- Work task:
Using the records provided below, locate and copy each line that contains the word "random".

Source texts of formatted documents
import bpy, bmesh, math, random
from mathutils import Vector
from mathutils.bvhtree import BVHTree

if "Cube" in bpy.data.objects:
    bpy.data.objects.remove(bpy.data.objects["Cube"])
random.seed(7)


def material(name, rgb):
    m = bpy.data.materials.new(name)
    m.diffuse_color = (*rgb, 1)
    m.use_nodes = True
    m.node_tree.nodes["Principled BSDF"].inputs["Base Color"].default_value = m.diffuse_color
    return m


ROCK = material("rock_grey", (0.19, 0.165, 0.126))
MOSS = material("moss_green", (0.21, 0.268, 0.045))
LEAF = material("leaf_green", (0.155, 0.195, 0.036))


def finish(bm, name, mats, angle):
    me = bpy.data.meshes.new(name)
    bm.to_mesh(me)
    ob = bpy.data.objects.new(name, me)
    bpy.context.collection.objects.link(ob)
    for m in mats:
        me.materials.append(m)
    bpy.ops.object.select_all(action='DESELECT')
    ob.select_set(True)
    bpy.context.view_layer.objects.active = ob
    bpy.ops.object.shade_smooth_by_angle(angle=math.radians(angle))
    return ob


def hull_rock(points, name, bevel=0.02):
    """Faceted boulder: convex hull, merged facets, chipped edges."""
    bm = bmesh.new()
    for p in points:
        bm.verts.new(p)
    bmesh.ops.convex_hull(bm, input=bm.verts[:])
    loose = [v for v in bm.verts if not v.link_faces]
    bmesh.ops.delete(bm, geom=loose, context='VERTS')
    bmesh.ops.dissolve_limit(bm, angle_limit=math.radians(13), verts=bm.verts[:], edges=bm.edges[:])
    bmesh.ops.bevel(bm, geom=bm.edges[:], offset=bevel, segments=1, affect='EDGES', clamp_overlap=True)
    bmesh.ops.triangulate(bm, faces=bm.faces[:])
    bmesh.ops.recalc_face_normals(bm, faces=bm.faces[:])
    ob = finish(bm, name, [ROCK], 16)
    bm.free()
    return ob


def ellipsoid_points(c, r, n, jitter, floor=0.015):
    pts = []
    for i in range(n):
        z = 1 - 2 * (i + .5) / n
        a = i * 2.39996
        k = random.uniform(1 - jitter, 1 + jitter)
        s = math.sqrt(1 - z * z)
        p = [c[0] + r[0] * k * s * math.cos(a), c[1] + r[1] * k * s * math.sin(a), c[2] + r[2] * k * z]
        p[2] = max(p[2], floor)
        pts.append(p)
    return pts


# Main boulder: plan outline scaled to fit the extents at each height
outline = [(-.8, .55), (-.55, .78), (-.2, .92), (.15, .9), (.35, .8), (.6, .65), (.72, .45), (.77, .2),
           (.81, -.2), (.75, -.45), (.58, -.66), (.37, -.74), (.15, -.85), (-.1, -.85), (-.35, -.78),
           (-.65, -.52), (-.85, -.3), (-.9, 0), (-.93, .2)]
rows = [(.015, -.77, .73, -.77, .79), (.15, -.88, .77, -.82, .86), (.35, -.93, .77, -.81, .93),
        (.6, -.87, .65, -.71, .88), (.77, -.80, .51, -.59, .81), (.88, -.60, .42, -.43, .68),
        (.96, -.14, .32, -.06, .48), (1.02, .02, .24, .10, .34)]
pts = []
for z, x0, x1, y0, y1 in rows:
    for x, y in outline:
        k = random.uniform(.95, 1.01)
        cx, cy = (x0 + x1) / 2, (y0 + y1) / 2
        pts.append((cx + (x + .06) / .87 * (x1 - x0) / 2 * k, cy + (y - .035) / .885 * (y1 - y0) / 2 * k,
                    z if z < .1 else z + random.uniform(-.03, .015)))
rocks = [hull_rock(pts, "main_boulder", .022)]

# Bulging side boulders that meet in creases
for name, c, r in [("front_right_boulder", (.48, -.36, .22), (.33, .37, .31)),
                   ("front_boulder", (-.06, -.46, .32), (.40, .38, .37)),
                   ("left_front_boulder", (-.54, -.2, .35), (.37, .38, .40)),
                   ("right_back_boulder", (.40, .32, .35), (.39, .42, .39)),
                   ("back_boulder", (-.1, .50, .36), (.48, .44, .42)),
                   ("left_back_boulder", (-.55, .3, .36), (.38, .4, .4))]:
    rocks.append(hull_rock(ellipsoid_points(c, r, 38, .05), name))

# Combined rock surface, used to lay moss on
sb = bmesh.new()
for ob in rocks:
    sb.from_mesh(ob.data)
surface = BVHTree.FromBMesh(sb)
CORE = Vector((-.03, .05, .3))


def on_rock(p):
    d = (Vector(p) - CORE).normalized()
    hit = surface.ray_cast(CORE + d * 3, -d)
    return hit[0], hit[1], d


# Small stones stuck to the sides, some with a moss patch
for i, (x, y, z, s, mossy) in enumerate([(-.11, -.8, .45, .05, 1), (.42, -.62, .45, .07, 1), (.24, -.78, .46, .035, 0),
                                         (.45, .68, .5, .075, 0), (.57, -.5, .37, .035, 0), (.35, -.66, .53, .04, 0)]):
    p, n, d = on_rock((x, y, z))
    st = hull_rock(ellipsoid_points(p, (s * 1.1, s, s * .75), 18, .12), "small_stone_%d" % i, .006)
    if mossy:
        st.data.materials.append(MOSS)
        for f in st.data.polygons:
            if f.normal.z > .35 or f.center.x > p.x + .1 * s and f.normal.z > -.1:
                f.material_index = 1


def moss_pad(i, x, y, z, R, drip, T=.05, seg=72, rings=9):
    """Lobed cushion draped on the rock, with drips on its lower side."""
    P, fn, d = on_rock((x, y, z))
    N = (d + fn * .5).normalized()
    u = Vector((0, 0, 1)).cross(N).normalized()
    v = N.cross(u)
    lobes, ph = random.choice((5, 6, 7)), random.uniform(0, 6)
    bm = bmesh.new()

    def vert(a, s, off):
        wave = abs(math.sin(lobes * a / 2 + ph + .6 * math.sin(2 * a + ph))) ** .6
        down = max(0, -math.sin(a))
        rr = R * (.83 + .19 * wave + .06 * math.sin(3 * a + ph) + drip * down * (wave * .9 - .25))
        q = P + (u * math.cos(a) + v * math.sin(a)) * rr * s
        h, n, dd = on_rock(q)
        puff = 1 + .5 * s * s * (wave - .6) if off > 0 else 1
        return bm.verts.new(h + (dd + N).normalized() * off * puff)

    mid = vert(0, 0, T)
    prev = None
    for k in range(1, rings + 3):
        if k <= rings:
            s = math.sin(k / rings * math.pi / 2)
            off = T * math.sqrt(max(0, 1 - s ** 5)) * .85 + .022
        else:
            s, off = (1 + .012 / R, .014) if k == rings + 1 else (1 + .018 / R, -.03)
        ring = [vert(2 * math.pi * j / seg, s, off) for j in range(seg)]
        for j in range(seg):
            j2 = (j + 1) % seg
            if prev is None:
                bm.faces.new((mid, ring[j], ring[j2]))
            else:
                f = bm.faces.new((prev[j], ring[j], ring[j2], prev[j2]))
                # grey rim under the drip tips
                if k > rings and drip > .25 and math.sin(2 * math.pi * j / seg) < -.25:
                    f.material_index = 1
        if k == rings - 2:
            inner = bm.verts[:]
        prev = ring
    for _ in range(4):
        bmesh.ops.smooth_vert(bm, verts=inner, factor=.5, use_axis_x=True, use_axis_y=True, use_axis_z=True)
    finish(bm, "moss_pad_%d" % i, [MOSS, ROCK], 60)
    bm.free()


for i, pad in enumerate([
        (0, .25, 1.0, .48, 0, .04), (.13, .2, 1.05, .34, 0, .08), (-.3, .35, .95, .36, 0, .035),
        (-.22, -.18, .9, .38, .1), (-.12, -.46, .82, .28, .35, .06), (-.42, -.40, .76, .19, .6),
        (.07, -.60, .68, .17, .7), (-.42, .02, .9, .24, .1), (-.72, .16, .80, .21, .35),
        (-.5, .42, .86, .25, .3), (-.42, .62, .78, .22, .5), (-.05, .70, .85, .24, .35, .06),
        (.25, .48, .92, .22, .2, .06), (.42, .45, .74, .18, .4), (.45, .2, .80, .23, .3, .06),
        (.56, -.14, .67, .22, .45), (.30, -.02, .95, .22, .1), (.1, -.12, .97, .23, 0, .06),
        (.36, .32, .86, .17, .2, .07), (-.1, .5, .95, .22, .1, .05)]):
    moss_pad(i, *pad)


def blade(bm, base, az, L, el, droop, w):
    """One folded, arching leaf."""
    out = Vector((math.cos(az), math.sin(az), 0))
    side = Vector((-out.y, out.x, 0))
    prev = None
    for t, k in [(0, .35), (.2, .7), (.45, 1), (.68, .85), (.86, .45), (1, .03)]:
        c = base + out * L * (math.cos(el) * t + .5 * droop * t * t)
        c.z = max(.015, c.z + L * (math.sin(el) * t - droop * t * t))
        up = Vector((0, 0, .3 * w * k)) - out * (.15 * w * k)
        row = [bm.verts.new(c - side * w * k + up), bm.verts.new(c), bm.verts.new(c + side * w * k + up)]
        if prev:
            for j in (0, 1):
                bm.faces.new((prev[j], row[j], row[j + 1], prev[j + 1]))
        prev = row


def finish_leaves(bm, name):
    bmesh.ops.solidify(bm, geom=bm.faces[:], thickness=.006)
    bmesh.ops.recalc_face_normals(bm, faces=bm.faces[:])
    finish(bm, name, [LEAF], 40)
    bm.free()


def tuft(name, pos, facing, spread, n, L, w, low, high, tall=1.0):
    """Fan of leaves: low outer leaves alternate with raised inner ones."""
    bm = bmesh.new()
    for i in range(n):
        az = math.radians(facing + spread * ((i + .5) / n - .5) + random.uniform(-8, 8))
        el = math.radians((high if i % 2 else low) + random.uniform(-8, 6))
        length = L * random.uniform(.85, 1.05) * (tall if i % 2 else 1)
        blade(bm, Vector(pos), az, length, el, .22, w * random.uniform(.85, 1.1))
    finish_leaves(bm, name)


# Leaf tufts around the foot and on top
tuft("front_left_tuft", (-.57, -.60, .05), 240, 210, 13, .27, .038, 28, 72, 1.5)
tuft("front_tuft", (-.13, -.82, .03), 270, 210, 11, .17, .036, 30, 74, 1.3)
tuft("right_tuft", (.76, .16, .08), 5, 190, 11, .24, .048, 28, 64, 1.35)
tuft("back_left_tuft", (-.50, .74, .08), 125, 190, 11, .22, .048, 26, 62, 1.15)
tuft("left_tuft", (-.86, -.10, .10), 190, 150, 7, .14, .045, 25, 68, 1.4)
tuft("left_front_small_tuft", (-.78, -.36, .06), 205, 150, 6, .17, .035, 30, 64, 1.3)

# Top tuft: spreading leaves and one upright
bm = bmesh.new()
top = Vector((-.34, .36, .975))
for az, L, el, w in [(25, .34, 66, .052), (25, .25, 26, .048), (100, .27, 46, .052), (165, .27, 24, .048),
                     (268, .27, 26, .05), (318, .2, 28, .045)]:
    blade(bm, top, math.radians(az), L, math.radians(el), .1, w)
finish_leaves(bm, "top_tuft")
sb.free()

- Exercise answer:
import bpy, bmesh, math, random
random.seed(7)
        k = random.uniform(1 - jitter, 1 + jitter)
        k = random.uniform(.95, 1.01)
                    z if z < .1 else z + random.uniform(-.03, .015)))
    lobes, ph = random.choice((5, 6, 7)), random.uniform(0, 6)
        az = math.radians(facing + spread * ((i + .5) / n - .5) + random.uniform(-8, 8))
        el = math.radians((high if i % 2 else low) + random.uniform(-8, 6))
        length = L * random.uniform(.85, 1.05) * (tall if i % 2 else 1)
        blade(bm, Vector(pos), az, length, el, .22, w * random.uniform(.85, 1.1))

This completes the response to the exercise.